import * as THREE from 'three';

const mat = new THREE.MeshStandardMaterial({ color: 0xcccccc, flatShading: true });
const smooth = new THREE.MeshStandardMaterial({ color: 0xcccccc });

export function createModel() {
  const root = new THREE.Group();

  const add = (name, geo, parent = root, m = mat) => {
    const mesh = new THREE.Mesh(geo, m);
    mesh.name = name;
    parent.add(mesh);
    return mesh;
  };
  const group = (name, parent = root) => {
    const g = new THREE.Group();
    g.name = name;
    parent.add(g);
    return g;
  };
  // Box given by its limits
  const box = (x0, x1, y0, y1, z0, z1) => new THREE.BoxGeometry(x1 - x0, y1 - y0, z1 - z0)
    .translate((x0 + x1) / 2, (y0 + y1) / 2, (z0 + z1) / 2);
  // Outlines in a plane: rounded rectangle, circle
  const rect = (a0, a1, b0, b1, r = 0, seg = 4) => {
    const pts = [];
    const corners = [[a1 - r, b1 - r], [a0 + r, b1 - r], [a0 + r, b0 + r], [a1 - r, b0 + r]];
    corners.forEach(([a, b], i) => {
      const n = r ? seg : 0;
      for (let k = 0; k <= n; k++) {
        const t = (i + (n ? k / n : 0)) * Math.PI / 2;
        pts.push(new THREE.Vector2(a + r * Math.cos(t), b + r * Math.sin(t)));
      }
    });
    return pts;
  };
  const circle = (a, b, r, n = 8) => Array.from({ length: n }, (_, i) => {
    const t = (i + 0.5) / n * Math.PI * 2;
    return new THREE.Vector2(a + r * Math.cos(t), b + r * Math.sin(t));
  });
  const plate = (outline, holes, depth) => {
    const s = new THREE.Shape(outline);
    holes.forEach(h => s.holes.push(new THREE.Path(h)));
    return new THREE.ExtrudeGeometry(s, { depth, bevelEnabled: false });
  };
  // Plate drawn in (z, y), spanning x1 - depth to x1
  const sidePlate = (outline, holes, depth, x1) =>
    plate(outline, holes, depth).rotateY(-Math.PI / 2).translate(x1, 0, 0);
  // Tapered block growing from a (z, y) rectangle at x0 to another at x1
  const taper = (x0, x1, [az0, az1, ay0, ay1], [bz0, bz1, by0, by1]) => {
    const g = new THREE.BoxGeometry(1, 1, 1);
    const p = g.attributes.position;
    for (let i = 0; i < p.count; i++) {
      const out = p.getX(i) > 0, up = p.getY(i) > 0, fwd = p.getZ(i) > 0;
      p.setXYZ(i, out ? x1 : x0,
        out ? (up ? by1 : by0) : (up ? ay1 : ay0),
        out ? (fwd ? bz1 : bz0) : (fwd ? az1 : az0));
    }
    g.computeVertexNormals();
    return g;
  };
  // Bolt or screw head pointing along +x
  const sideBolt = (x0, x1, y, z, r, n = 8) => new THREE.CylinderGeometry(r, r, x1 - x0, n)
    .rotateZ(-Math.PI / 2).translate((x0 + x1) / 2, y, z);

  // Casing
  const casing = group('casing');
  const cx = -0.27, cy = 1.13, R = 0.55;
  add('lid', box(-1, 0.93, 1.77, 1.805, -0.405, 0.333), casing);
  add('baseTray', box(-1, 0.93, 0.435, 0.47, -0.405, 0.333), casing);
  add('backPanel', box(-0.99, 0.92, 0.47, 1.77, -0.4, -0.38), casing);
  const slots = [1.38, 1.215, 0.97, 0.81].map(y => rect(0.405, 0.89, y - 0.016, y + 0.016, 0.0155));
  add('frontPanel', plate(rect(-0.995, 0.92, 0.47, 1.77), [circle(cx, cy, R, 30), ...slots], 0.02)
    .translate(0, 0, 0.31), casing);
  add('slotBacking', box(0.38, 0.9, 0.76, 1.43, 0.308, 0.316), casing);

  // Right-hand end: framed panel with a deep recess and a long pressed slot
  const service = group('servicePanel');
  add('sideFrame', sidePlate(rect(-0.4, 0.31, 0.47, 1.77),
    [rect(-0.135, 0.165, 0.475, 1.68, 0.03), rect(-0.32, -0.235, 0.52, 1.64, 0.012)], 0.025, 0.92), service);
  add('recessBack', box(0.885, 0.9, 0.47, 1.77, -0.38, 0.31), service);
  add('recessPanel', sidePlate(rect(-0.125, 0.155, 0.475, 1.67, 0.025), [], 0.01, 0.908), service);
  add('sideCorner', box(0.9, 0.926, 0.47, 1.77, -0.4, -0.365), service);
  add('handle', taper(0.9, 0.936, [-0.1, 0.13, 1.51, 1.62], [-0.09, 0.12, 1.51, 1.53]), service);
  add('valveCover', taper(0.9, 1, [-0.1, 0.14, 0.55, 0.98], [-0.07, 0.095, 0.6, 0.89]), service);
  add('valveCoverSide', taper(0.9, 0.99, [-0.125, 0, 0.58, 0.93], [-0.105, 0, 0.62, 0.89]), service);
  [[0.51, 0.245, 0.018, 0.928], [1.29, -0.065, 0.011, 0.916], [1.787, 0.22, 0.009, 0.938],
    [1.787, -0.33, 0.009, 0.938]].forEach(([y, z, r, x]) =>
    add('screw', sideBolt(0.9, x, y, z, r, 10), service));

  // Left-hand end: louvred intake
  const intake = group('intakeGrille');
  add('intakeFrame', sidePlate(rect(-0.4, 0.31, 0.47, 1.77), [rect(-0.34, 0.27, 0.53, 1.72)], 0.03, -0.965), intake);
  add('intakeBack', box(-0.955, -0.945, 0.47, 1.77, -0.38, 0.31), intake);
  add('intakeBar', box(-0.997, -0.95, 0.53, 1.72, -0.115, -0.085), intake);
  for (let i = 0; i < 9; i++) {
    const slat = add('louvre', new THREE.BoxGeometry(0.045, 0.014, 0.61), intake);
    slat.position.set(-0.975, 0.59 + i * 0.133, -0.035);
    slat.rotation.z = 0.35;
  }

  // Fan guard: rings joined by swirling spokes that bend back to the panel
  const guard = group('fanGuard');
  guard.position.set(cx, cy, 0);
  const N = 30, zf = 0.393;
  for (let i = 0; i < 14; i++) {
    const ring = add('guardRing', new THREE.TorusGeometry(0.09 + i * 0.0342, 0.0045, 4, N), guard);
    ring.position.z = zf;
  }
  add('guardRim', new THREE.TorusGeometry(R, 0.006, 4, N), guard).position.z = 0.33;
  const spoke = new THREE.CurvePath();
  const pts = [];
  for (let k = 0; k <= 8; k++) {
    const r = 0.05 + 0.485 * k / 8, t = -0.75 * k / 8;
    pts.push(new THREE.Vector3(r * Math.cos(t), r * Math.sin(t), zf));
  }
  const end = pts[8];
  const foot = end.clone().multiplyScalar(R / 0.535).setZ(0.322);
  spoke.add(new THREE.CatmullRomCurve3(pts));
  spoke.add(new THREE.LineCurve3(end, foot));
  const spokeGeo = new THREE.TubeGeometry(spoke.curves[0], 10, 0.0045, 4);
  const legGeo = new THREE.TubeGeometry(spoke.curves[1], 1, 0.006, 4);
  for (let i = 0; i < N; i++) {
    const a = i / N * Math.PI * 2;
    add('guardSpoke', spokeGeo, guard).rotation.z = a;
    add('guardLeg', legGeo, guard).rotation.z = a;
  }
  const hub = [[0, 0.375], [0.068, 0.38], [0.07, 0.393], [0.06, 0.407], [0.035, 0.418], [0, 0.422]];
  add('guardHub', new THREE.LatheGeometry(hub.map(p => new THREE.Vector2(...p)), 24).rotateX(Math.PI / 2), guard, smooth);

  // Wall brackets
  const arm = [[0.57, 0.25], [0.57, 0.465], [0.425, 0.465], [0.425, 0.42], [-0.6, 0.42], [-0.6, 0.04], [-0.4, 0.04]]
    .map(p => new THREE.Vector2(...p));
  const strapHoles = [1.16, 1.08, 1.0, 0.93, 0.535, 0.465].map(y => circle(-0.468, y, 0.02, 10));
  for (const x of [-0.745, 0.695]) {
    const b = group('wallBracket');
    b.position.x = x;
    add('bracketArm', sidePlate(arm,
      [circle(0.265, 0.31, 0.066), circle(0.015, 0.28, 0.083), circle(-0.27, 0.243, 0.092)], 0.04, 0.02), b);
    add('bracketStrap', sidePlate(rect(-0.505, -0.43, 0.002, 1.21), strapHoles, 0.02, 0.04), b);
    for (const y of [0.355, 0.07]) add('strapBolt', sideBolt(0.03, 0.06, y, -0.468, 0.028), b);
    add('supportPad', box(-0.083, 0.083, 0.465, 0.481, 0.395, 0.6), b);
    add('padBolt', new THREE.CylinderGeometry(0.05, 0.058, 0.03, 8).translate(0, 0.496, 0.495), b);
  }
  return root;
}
= = = = = = =
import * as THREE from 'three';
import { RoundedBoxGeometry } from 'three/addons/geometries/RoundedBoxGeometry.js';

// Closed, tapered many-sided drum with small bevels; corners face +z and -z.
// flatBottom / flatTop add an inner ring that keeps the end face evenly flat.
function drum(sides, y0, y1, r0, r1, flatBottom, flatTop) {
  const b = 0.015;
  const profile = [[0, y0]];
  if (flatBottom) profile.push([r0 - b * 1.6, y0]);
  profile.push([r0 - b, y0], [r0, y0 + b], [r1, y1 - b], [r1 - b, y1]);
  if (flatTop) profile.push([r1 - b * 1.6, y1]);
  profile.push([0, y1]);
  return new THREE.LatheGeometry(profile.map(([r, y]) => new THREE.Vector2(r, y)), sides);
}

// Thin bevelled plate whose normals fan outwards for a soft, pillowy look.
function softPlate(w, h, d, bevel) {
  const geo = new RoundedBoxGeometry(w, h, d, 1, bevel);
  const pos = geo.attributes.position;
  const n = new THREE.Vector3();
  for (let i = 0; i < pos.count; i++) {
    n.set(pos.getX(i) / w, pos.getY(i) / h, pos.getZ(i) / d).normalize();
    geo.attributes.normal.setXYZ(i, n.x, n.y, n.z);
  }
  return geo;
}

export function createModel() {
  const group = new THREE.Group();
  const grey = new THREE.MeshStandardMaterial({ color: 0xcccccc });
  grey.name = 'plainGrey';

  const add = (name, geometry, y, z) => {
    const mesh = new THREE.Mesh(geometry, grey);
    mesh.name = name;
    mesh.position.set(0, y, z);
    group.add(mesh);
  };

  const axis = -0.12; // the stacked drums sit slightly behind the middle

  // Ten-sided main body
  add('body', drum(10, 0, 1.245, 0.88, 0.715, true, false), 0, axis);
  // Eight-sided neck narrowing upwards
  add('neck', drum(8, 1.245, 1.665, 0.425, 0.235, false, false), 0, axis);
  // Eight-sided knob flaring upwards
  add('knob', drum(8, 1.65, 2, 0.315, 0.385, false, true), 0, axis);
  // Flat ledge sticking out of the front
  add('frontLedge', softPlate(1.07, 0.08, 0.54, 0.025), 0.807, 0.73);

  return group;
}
= = = = = = =
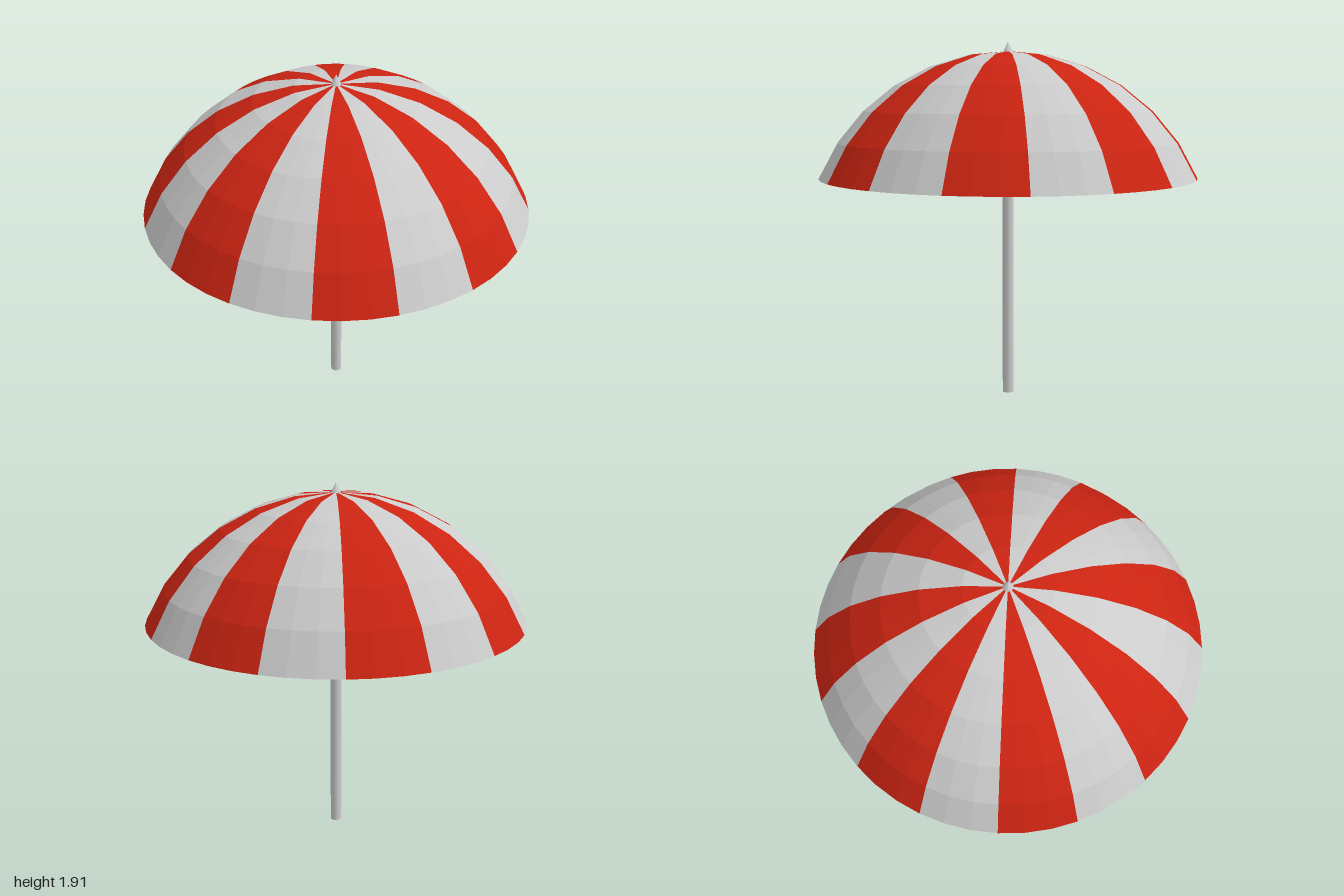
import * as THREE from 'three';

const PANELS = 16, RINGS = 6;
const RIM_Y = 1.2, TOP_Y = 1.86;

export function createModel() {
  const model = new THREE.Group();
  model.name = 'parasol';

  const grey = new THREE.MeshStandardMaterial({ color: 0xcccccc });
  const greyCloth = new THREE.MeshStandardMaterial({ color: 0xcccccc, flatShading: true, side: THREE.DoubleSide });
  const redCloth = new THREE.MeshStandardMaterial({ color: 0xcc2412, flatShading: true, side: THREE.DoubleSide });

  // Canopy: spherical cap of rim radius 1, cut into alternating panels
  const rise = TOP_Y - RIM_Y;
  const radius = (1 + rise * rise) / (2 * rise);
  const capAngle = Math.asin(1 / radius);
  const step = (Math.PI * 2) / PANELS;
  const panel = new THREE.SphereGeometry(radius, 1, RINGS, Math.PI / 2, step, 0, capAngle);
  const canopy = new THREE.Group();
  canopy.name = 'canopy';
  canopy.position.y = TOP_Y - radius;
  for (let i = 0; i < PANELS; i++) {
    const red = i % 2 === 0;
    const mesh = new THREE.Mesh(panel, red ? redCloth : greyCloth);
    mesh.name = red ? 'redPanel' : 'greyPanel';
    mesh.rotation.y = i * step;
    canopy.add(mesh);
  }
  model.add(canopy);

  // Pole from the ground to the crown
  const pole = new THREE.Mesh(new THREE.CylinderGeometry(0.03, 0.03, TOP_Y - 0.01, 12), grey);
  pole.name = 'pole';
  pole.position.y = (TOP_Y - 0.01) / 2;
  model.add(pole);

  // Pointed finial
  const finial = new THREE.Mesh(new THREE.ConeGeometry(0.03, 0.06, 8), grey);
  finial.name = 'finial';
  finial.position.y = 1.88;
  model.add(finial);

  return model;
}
= = = = = = =
**PROBLEM REQUIREMENTS**:
Search the data above for the string "getZ" and report each line that holds it.

**OUTPUT BELOW**:
      const out = p.getX(i) > 0, up = p.getY(i) > 0, fwd = p.getZ(i) > 0;
    n.set(pos.getX(i) / w, pos.getY(i) / h, pos.getZ(i) / d).normalize();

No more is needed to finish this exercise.